Microbial cells outnumber the cells of our own bodies approximately 10:1, these microbes that live on our skin and along the epithelial linings of our internal tubes make up our microbiota*, and they can have major effects on our health. Most of our microbiota are commensal organisms, living in harmony with our body, but if you suppress our immune system or greatly reduce their populations with large doses of antibiotics, and you will soon see the effects of disrupting our microbiota.
There is much interest in the microbiota that inhabit our bodies. For instance several studies have indicated that intestinal microbes can play a big part in obesity, with changes in the makeup of the microbiota being a major risk factor (1). But many of these organisms are hard to learn about—the ones that inhabit the deep folds of our gut thrive in moist, warm, anaerobic conditions with lots of specialized nutrients, conditions that are very hard to replicate in the laboratory. For that reason, we don’t know much about many of the microbes that are the most abundant within us.

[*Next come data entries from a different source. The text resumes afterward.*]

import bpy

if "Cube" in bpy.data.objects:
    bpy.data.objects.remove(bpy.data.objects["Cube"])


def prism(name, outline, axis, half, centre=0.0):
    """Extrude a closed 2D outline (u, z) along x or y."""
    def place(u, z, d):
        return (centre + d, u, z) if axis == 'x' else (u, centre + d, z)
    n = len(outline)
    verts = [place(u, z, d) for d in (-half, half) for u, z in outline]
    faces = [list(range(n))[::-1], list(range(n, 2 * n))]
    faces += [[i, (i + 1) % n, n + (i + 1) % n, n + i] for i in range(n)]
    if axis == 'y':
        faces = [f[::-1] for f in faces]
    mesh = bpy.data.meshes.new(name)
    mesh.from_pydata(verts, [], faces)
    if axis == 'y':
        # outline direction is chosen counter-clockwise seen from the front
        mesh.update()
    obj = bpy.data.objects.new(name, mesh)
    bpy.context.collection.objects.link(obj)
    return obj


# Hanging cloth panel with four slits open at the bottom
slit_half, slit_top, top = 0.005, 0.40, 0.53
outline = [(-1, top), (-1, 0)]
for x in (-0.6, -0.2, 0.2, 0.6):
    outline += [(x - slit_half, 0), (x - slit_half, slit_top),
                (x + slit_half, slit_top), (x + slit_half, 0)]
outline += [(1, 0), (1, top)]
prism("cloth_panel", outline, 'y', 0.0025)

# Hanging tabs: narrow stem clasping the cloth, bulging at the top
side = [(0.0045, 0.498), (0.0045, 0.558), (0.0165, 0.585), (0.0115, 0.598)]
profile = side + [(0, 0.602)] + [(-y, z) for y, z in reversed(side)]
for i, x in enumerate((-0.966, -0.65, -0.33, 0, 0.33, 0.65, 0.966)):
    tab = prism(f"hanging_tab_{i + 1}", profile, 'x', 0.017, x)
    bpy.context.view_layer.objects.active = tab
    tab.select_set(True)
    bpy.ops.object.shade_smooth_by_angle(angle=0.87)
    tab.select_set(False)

The Human Microbiome Project begun in 2008 by the National Institutes of Health (2) seeks to understand human microbiota and their relationship to human health. To do this, the researchers leading the project took a metagenomic approach—using advanced DNA sequencing technologies to sequence the genomes of human microbiota and get a look at the human microbiome—without culturing the microbes.

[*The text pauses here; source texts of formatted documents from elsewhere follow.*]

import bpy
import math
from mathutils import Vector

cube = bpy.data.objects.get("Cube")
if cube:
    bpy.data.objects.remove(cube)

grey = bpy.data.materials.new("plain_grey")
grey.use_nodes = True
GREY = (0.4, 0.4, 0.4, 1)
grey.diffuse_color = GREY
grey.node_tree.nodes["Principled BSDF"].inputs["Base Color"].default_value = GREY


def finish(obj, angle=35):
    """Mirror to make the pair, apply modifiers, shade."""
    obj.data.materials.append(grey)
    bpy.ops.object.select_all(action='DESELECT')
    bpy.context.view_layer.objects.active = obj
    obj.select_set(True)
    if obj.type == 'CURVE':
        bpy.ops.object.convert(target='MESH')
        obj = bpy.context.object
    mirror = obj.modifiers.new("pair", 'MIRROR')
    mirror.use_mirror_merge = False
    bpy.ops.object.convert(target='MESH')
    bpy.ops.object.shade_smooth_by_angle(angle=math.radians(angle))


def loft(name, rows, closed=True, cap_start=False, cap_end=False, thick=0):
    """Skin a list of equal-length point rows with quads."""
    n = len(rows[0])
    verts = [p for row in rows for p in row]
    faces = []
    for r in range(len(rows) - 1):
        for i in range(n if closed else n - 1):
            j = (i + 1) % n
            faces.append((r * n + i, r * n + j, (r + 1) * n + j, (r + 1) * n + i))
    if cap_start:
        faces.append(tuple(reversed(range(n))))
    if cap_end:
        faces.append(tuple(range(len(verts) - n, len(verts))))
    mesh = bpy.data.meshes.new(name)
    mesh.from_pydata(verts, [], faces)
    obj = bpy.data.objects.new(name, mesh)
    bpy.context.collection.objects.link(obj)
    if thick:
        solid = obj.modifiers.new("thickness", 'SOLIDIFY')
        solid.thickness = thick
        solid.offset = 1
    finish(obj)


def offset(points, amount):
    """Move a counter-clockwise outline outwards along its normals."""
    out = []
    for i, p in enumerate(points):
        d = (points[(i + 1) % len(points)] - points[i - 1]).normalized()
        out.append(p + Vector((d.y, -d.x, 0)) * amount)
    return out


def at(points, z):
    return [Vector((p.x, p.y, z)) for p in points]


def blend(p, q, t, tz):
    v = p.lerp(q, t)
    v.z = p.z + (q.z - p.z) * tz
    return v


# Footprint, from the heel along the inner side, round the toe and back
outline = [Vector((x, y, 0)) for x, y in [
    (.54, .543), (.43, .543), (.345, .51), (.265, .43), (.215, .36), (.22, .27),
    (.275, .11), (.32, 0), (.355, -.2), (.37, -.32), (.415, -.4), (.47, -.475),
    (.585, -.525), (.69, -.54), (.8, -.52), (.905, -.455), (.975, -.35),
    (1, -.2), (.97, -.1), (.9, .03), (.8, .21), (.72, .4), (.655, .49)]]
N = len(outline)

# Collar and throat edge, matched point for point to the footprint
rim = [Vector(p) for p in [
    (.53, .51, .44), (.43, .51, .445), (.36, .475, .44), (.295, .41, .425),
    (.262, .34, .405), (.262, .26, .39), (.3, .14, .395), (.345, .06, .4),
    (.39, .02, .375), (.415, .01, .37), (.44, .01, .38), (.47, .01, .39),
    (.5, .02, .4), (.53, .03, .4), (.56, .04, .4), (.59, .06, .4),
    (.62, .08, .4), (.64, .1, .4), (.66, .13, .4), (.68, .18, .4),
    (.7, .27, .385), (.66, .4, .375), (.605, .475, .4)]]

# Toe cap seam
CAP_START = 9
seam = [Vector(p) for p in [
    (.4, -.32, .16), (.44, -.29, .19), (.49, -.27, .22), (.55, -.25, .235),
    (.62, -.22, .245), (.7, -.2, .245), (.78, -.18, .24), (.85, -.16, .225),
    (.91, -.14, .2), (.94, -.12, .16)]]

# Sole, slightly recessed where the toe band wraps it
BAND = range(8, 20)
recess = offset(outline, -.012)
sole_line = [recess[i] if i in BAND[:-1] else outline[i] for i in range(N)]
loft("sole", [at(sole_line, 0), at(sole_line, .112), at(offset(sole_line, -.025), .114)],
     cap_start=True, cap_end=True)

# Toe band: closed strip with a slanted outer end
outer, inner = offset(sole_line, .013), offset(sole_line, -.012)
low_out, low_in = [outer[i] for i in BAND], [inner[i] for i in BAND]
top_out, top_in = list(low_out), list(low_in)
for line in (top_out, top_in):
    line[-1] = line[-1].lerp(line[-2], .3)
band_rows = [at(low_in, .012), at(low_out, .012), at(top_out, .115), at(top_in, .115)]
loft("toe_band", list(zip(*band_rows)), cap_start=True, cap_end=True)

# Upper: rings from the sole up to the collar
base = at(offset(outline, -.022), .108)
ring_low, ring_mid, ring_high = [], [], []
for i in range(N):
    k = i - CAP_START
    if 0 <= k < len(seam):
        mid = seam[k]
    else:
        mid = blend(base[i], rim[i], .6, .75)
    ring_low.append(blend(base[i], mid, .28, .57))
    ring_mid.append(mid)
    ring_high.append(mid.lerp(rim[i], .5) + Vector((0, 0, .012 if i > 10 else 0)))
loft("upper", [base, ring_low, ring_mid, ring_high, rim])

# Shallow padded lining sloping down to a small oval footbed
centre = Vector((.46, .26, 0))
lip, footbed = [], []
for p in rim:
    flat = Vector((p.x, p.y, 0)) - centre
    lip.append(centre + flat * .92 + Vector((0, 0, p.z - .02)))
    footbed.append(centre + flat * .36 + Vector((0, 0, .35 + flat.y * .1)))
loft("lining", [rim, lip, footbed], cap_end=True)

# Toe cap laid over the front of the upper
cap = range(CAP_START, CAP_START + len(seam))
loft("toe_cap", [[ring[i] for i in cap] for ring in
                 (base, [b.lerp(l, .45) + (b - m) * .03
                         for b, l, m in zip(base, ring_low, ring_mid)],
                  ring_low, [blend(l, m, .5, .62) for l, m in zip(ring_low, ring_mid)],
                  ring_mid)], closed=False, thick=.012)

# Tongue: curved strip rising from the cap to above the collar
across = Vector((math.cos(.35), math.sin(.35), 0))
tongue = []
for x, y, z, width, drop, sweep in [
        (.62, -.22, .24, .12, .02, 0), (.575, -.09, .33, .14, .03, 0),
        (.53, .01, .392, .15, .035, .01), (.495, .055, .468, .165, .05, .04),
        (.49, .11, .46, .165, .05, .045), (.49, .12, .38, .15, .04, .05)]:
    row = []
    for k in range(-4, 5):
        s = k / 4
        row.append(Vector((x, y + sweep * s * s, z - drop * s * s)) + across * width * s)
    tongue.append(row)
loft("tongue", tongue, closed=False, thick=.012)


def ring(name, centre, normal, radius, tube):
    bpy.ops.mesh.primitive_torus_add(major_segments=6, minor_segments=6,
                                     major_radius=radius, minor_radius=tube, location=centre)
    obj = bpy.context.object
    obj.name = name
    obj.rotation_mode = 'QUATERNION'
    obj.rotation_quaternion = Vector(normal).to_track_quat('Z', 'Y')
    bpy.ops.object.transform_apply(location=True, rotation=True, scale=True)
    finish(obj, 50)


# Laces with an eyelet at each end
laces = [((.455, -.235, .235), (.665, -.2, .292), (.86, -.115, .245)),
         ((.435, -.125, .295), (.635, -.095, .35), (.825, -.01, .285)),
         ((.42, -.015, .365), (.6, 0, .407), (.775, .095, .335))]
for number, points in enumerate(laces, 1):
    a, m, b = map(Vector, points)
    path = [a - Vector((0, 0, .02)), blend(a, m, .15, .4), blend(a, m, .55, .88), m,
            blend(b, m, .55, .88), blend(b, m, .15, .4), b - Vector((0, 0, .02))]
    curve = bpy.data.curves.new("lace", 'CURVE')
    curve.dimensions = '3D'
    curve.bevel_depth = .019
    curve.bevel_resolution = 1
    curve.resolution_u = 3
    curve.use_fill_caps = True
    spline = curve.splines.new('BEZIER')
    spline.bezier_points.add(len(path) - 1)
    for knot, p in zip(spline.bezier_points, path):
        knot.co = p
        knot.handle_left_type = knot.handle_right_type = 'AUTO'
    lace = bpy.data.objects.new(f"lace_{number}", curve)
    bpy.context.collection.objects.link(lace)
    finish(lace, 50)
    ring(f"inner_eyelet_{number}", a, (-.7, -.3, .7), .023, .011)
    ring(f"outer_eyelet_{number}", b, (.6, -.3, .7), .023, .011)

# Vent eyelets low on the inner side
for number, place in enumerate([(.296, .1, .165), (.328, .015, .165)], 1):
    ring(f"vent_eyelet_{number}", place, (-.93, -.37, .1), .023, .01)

But to truly understand their biology, and to perhaps exploit what we learn to enhance human health we need to be able to manipulate these organisms. In particular, biologists who are interested in synthetic biology would like to use these micro-organisms to monitor what is going on in our bodies, particularly our guts. What better monitor for these hard-to-access places than an organism that is already well adapted to live there? Continue reading